**Action item**
Where a line in the records below includes "Math", pull that line out.

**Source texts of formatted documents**
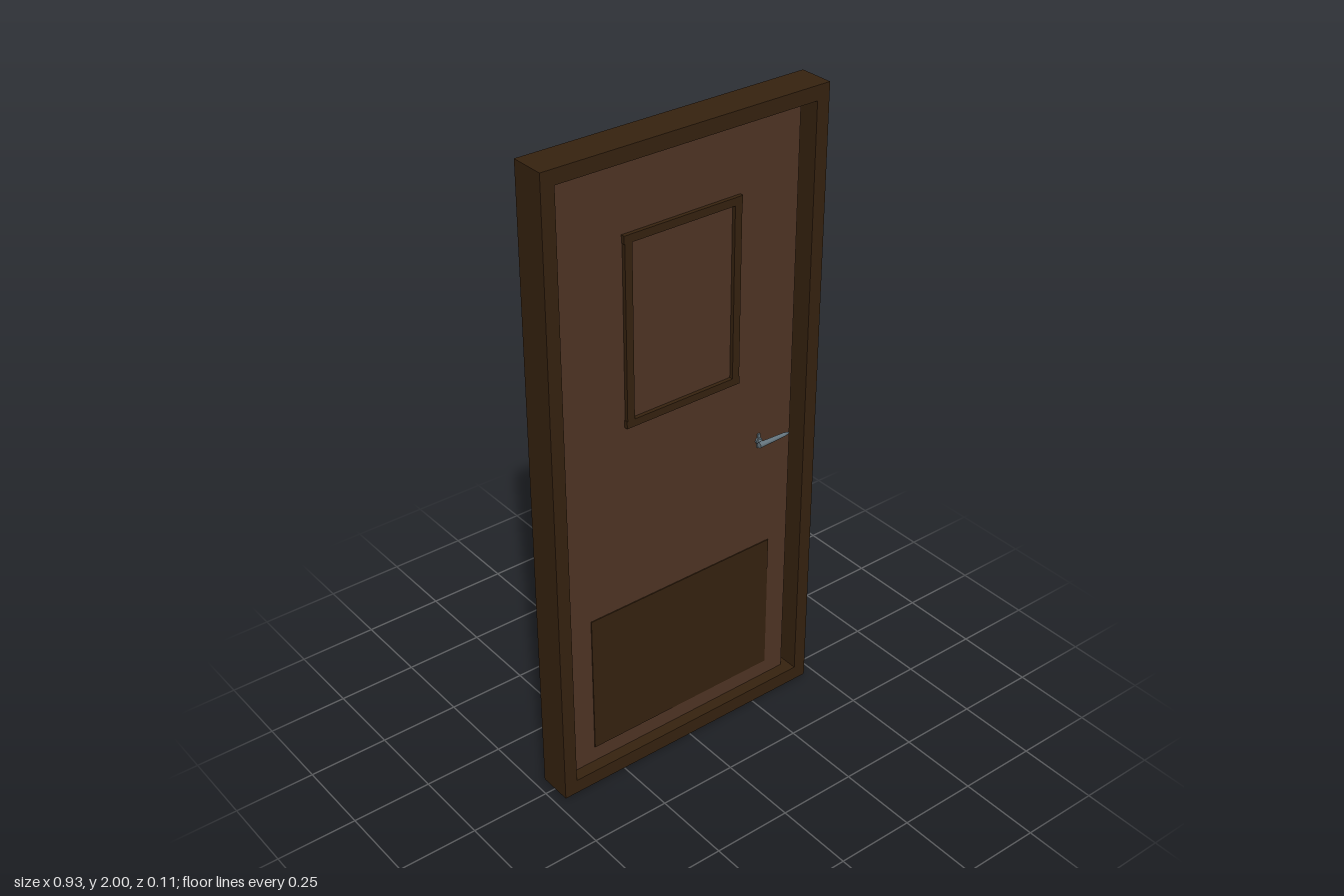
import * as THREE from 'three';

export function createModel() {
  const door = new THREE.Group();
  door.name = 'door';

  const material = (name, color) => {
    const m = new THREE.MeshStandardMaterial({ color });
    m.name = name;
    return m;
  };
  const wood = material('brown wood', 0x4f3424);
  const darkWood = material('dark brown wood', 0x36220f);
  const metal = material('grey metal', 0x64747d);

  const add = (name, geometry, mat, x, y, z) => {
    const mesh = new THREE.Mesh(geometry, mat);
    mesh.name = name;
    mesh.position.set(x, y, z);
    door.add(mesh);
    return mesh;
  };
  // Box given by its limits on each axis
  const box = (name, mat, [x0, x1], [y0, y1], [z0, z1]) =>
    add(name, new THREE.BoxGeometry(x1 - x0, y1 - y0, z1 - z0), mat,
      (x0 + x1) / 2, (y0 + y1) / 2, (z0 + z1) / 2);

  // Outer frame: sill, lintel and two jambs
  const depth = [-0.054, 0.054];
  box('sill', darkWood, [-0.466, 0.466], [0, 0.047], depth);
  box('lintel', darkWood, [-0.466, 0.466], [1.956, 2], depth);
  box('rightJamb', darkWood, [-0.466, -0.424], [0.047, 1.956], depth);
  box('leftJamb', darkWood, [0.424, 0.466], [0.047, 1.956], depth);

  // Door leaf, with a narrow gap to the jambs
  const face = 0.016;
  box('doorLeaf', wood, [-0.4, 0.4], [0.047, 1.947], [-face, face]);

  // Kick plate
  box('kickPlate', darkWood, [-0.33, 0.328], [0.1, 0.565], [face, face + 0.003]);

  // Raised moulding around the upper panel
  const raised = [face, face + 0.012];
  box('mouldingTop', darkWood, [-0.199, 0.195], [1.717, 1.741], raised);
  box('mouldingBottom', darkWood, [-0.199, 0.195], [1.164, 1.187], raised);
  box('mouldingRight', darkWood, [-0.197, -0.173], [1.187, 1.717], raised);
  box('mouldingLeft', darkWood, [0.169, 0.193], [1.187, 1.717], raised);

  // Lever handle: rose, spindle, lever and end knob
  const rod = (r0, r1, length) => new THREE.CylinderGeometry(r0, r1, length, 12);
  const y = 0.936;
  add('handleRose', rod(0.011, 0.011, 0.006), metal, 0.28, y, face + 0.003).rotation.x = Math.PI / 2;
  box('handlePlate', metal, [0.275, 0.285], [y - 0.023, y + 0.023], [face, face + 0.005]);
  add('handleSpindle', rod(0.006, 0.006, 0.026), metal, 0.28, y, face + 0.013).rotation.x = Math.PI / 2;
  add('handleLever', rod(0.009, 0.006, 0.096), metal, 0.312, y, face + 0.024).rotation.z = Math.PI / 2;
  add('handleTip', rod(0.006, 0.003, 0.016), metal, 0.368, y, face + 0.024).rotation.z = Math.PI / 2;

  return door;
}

**Solution**
  add('handleRose', rod(0.011, 0.011, 0.006), metal, 0.28, y, face + 0.003).rotation.x = Math.PI / 2;
  add('handleSpindle', rod(0.006, 0.006, 0.026), metal, 0.28, y, face + 0.013).rotation.x = Math.PI / 2;
  add('handleLever', rod(0.009, 0.006, 0.096), metal, 0.312, y, face + 0.024).rotation.z = Math.PI / 2;
  add('handleTip', rod(0.006, 0.003, 0.016), metal, 0.368, y, face + 0.024).rotation.z = Math.PI / 2;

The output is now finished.